**Problem requirements**
Here is a listing; restate all of it exactly.

**Input records**
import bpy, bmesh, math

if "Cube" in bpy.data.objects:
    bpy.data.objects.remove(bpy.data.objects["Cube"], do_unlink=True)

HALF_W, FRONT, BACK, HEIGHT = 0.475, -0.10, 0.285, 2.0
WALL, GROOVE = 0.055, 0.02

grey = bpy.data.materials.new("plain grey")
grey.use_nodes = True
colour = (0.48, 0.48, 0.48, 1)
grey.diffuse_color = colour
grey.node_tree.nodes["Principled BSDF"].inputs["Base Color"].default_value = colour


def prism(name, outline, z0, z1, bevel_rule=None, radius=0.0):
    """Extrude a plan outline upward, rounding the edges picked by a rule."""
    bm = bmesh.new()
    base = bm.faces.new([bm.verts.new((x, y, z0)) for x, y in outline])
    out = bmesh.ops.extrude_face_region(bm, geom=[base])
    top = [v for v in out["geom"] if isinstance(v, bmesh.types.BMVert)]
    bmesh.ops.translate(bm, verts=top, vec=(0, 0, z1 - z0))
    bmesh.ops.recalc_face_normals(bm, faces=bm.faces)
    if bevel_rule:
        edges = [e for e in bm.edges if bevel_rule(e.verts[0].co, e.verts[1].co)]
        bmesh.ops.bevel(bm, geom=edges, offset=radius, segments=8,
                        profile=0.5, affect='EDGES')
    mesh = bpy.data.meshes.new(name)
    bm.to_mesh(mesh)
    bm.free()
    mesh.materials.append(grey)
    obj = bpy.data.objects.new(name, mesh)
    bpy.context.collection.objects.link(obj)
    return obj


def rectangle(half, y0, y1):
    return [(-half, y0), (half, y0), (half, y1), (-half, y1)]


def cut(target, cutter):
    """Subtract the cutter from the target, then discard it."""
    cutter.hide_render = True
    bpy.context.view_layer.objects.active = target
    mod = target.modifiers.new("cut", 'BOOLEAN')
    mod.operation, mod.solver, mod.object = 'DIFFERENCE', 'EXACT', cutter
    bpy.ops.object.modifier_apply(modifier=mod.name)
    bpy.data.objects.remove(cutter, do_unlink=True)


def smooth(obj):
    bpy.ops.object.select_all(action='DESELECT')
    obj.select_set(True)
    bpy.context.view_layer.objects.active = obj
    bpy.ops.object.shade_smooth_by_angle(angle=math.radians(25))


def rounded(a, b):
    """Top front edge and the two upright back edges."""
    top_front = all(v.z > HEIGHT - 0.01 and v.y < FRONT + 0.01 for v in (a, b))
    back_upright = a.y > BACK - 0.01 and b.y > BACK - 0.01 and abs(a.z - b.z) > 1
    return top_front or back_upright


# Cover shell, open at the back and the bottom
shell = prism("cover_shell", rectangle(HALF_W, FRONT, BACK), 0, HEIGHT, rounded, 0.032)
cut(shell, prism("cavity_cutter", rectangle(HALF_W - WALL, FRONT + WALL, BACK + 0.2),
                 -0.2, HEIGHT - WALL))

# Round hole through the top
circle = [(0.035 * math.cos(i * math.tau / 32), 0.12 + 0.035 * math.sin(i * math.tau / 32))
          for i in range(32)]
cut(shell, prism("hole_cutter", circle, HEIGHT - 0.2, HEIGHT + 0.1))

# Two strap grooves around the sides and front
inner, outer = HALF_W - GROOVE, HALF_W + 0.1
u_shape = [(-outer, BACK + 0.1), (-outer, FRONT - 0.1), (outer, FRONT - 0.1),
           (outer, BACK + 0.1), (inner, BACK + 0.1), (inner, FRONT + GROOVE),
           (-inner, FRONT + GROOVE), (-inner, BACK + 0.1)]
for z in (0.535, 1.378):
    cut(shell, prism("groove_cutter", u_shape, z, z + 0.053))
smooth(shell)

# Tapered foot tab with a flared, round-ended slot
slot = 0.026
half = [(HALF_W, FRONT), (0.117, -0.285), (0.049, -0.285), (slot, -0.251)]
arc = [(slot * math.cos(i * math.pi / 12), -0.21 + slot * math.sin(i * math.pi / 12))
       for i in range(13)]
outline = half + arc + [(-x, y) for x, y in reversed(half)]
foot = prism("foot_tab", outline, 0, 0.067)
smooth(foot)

**The completed task**
import bpy, bmesh, math

if "Cube" in bpy.data.objects:
    bpy.data.objects.remove(bpy.data.objects["Cube"], do_unlink=True)

HALF_W, FRONT, BACK, HEIGHT = 0.475, -0.10, 0.285, 2.0
WALL, GROOVE = 0.055, 0.02

grey = bpy.data.materials.new("plain grey")
grey.use_nodes = True
colour = (0.48, 0.48, 0.48, 1)
grey.diffuse_color = colour
grey.node_tree.nodes["Principled BSDF"].inputs["Base Color"].default_value = colour


def prism(name, outline, z0, z1, bevel_rule=None, radius=0.0):
    """Extrude a plan outline upward, rounding the edges picked by a rule."""
    bm = bmesh.new()
    base = bm.faces.new([bm.verts.new((x, y, z0)) for x, y in outline])
    out = bmesh.ops.extrude_face_region(bm, geom=[base])
    top = [v for v in out["geom"] if isinstance(v, bmesh.types.BMVert)]
    bmesh.ops.translate(bm, verts=top, vec=(0, 0, z1 - z0))
    bmesh.ops.recalc_face_normals(bm, faces=bm.faces)
    if bevel_rule:
        edges = [e for e in bm.edges if bevel_rule(e.verts[0].co, e.verts[1].co)]
        bmesh.ops.bevel(bm, geom=edges, offset=radius, segments=8,
                        profile=0.5, affect='EDGES')
    mesh = bpy.data.meshes.new(name)
    bm.to_mesh(mesh)
    bm.free()
    mesh.materials.append(grey)
    obj = bpy.data.objects.new(name, mesh)
    bpy.context.collection.objects.link(obj)
    return obj


def rectangle(half, y0, y1):
    return [(-half, y0), (half, y0), (half, y1), (-half, y1)]


def cut(target, cutter):
    """Subtract the cutter from the target, then discard it."""
    cutter.hide_render = True
    bpy.context.view_layer.objects.active = target
    mod = target.modifiers.new("cut", 'BOOLEAN')
    mod.operation, mod.solver, mod.object = 'DIFFERENCE', 'EXACT', cutter
    bpy.ops.object.modifier_apply(modifier=mod.name)
    bpy.data.objects.remove(cutter, do_unlink=True)


def smooth(obj):
    bpy.ops.object.select_all(action='DESELECT')
    obj.select_set(True)
    bpy.context.view_layer.objects.active = obj
    bpy.ops.object.shade_smooth_by_angle(angle=math.radians(25))


def rounded(a, b):
    """Top front edge and the two upright back edges."""
    top_front = all(v.z > HEIGHT - 0.01 and v.y < FRONT + 0.01 for v in (a, b))
    back_upright = a.y > BACK - 0.01 and b.y > BACK - 0.01 and abs(a.z - b.z) > 1
    return top_front or back_upright


# Cover shell, open at the back and the bottom
shell = prism("cover_shell", rectangle(HALF_W, FRONT, BACK), 0, HEIGHT, rounded, 0.032)
cut(shell, prism("cavity_cutter", rectangle(HALF_W - WALL, FRONT + WALL, BACK + 0.2),
                 -0.2, HEIGHT - WALL))

# Round hole through the top
circle = [(0.035 * math.cos(i * math.tau / 32), 0.12 + 0.035 * math.sin(i * math.tau / 32))
          for i in range(32)]
cut(shell, prism("hole_cutter", circle, HEIGHT - 0.2, HEIGHT + 0.1))

# Two strap grooves around the sides and front
inner, outer = HALF_W - GROOVE, HALF_W + 0.1
u_shape = [(-outer, BACK + 0.1), (-outer, FRONT - 0.1), (outer, FRONT - 0.1),
           (outer, BACK + 0.1), (inner, BACK + 0.1), (inner, FRONT + GROOVE),
           (-inner, FRONT + GROOVE), (-inner, BACK + 0.1)]
for z in (0.535, 1.378):
    cut(shell, prism("groove_cutter", u_shape, z, z + 0.053))
smooth(shell)

# Tapered foot tab with a flared, round-ended slot
slot = 0.026
half = [(HALF_W, FRONT), (0.117, -0.285), (0.049, -0.285), (slot, -0.251)]
arc = [(slot * math.cos(i * math.pi / 12), -0.21 + slot * math.sin(i * math.pi / 12))
       for i in range(13)]
outline = half + arc + [(-x, y) for x, y in reversed(half)]
foot = prism("foot_tab", outline, 0, 0.067)
smooth(foot)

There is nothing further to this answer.